### Collected data
○ ○ ○ ○ ○ ○ ○

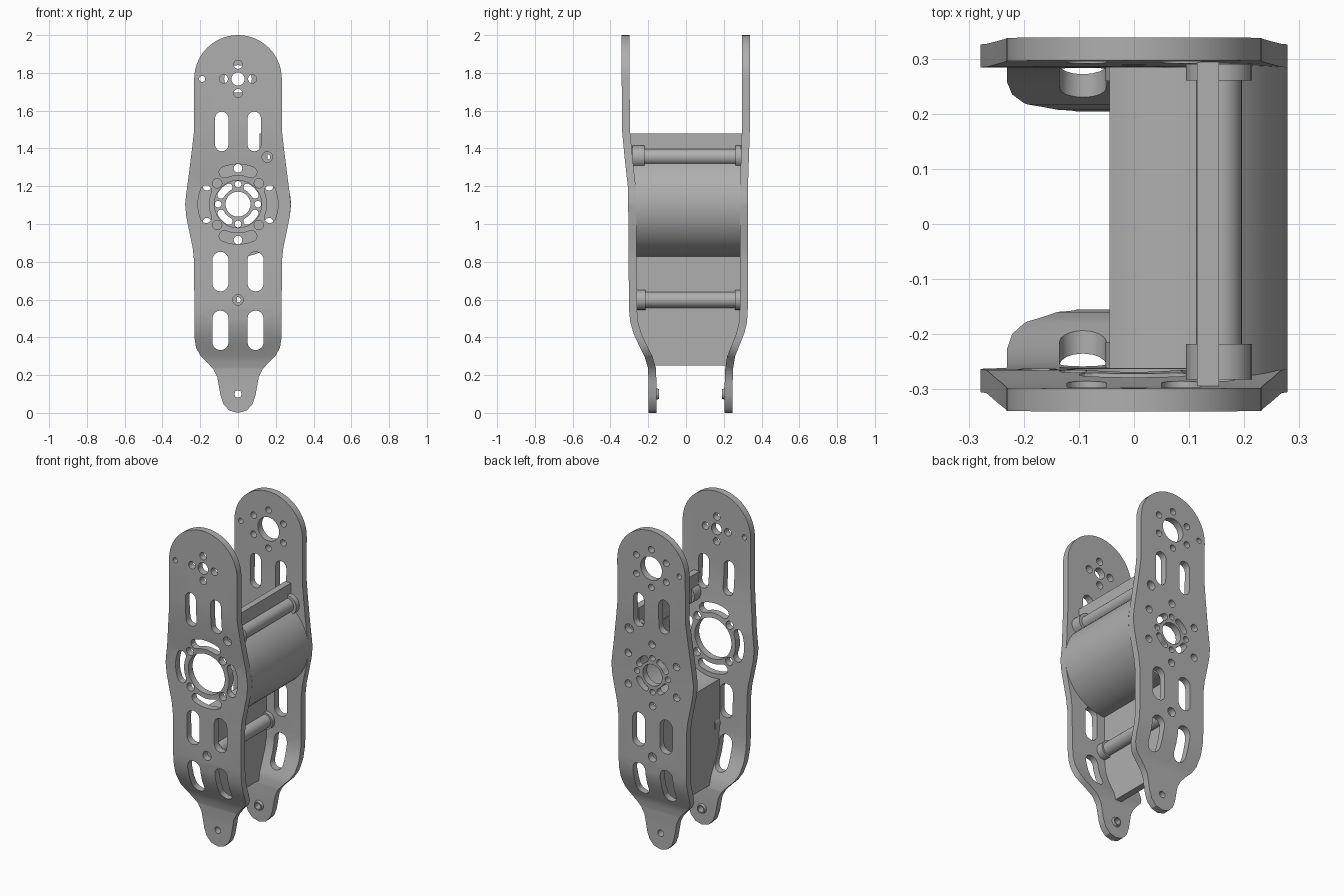
import bpy, bmesh
from math import sin, cos, pi, radians, acos

if "Cube" in bpy.data.objects:
    bpy.data.objects.remove(bpy.data.objects["Cube"])

grey = bpy.data.materials.new("plain grey")
grey.use_nodes = True
grey.diffuse_color = (0.43, 0.43, 0.43, 1)
grey.node_tree.nodes["Principled BSDF"].inputs["Base Color"].default_value = (0.43, 0.43, 0.43, 1)

THICK = 0.042
HUB = 1.105      # height of the main hub
TOP = 1.768      # height of the upper joint
# height, outer y of front plate, outer y of back plate
BEND = [(2.1, -.342, .34), (1.5, -.339, .338), (1.35, -.325, .333), (1.2, -.308, .328),
        (1.1, -.306, .327), (.55, -.302, .327), (.48, -.295, .323), (.42, -.278, .308),
        (.36, -.25, .284), (.3, -.22, .26), (.24, -.202, .25), (.16, -.198, .247), (-.1, -.197, .247)]


def inner_y(z, col):
    """Inner face of the front (1) or back (2) plate at height z."""
    for a, b in zip(BEND, BEND[1:]):
        if a[0] >= z >= b[0]:
            y = a[col] + (b[col] - a[col]) * (a[0] - z) / (a[0] - b[0])
            return y + THICK if col == 1 else y - THICK


def add_prism(bm, pts, axis, lo, hi):
    def at(p, d):
        return (d, p[0], p[1]) if axis == "x" else (p[0], d, p[1])
    a = [bm.verts.new(at(p, lo)) for p in pts]
    b = [bm.verts.new(at(p, hi)) for p in pts]
    bm.faces.new(a)
    bm.faces.new(b[::-1])
    for i in range(len(pts)):
        j = (i + 1) % len(pts)
        bm.faces.new((a[i], b[i], b[j], a[j]))


def finish(bm, name):
    bmesh.ops.recalc_face_normals(bm, faces=bm.faces)
    mesh = bpy.data.meshes.new(name)
    bm.to_mesh(mesh)
    bm.free()
    mesh.materials.append(grey)
    ob = bpy.data.objects.new(name, mesh)
    bpy.context.collection.objects.link(ob)
    return ob


def smooth(ob):
    bpy.ops.object.select_all(action="DESELECT")
    ob.select_set(True)
    bpy.context.view_layer.objects.active = ob
    bpy.ops.object.shade_smooth_by_angle(angle=radians(25))


# Hole shapes as outlines in x, z
def arc(cx, cz, r, a0, a1, n):
    return [(cx + r * cos(radians(a0 + (a1 - a0) * i / n)),
             cz + r * sin(radians(a0 + (a1 - a0) * i / n))) for i in range(n + 1)]


def hole(x, z, r, n=20):
    return arc(x, z, r, 0, 360, n)[:-1]


def slot(x, z, half_w, half_h):
    h = half_h - half_w
    return arc(x, z + h, half_w, 0, 180, 8) + arc(x, z - h, half_w, 180, 360, 8)


def curved_slot(mid, r, half_w, half_angle):
    a, b = mid - half_angle, mid + half_angle
    ends = [(r * cos(radians(t)), HUB + r * sin(radians(t))) for t in (a, b)]
    return (arc(0, HUB, r + half_w, a, b, 8) + arc(*ends[1], half_w, b, b + 180, 6)[1:-1]
            + arc(0, HUB, r - half_w, b, a, 8) + arc(*ends[0], half_w, a + 180, a + 360, 6)[1:-1])


def ring(z, dist, r, angles):
    return [hole(dist * cos(radians(a)), z + dist * sin(radians(a)), r, 14) for a in angles]


# Holes shared by both plates
shared = [hole(0, .1, .02), hole(0, .598, .028), hole(.155, 1.355, .028), hole(-.19, TOP, .016)]
for s in (-1, 1):
    shared += [slot(s * .086, 1.49, .036, .105), slot(s * .093, .748, .043, .105),
               slot(s * .093, .437, .043, .105)]

SQUARE, HEX = range(0, 360, 90), range(30, 390, 60)
DIAGONAL = range(45, 405, 90)
front_holes = shared + [hole(0, TOP, .035), hole(0, HUB, .125, 36)]
front_holes += ring(TOP, .076, .023, SQUARE) + ring(HUB, .156, .025, DIAGONAL)
front_holes += [curved_slot(a, .183, .029, 23) for a in SQUARE]
back_holes = shared + [hole(0, TOP, .073, 32), hole(0, HUB, .066, 32)]
back_holes += ring(TOP, .117, .02, HEX) + ring(HUB, .19, .023, HEX) + ring(HUB, .105, .018, SQUARE)
back_holes += [curved_slot(a, .102, .019, 17) for a in DIAGONAL]

# Plate silhouette: rounded top, wide hub, narrow foot
SIDE = [(.232, 1.5), (.243, 1.4), (.258, 1.28), (.274, 1.16), (.28, 1.105), (.274, 1.04),
        (.256, .95), (.24, .875), (.232, .8), (.231, .4), (.222, .345), (.2, .305), (.165, .27),
        (.13, .23), (.11, .19), (.101, .14), (.092, .09), (.076, .045), (.045, .012)]
outline = arc(0, TOP, .232, 180, 0, 28) + SIDE + [(0, 0)] + [(-x, z) for x, z in SIDE[::-1]]


def plate(name, col, holes):
    sign = 1 if col == 1 else -1
    bm = bmesh.new()
    face = [(row[col], row[0]) for row in BEND]
    add_prism(bm, face + [(y + sign * THICK, z) for y, z in face[::-1]], "x", -.4, .4)
    ob = finish(bm, name)
    cutters = []
    for op, shapes in (("INTERSECT", [outline]), ("DIFFERENCE", holes)):
        bm = bmesh.new()
        for pts in shapes:
            add_prism(bm, pts, "y", -.6, .6)
        cutter = finish(bm, name + "_cutter")
        cutter.hide_render = True
        cutters.append(cutter)
        mod = ob.modifiers.new(op, "BOOLEAN")
        mod.operation, mod.object, mod.solver = op, cutter, "EXACT"
    # Bake the cuts and drop the helpers
    dg = bpy.context.evaluated_depsgraph_get()
    baked = bpy.data.meshes.new_from_object(ob.evaluated_get(dg))
    ob.modifiers.clear()
    ob.data = baked
    for c in cutters:
        bpy.data.objects.remove(c)
    smooth(ob)


plate("front_plate", 1, front_holes)
plate("back_plate", 2, back_holes)

# Web: upper wall, curved housing and lower panel in one strip
R_OUT, R_IN = .28, .24


def web_side(r, x_top, x_low):
    top, low = acos(x_top / r), -acos(x_low / r)
    pts = [(x_top, 1.478), (x_top, 1.4)]
    pts += arc(0, HUB, r, top * 180 / pi, low * 180 / pi, 36)
    return pts + [(x_low, row[0]) for row in BEND if .25 < row[0] < .7] + [(x_low, .25)]


bm = bmesh.new()
loops = []
for (xo, zo), (xi, zi) in zip(web_side(R_OUT, .155, -.004), web_side(R_IN, .115, -.045)):
    loops.append([bm.verts.new(v) for v in (
        (xo, inner_y(zo, 1), zo), (xo, inner_y(zo, 2), zo),
        (xi, inner_y(zi, 2), zi), (xi, inner_y(zi, 1), zi))])
for a, b in zip(loops, loops[1:]):
    for i in range(4):
        j = (i + 1) % 4
        bm.faces.new((a[i], a[j], b[j], b[i]))
bm.faces.new(loops[0])
bm.faces.new(loops[-1][::-1])
smooth(finish(bm, "curved_web"))


# Hollow turned parts along y, from a closed (radius, y) profile
def turned(name, x, z, profile, n=24):
    bm = bmesh.new()
    rows = [[bm.verts.new((x + r * cos(2 * pi * k / n), y, z + r * sin(2 * pi * k / n)))
             for k in range(n)] for r, y in profile]
    for i in range(len(rows)):
        a, b = rows[i], rows[(i + 1) % len(rows)]
        for k in range(n):
            m = (k + 1) % n
            bm.faces.new((a[k], a[m], b[m], b[k]))
    smooth(finish(bm, name))


def spacer(name, x, z, collar, front_len, back_len):
    y0, y1 = inner_y(z, 1), inner_y(z, 2)
    turned(name, x, z, [(.015, y0), (collar, y0), (collar, y0 + front_len), (.042, y0 + front_len),
                        (.042, y1 - back_len), (collar, y1 - back_len), (collar, y1), (.015, y1)])


spacer("upper_spacer", .155, 1.355, .06, .065, .03)
spacer("lower_spacer", 0, .598, .052, .045, .025)

# Small collars around the foot holes
for name, col, step in (("front_foot_collar", 1, .014), ("back_foot_collar", 2, -.014)):
    y = inner_y(.1, col)
    turned(name, 0, .1, [(.019, y), (.03, y), (.026, y + step), (.019, y + step)])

○ ○ ○ ○ ○ ○ ○

### PROBLEM REQUIREMENTS
Your task is to find each line in the entries that contains the string "verts" and copy it.

### TASK ANSWER
    a = [bm.verts.new(at(p, lo)) for p in pts]
    b = [bm.verts.new(at(p, hi)) for p in pts]
    loops.append([bm.verts.new(v) for v in (
    rows = [[bm.verts.new((x + r * cos(2 * pi * k / n), y, z + r * sin(2 * pi * k / n)))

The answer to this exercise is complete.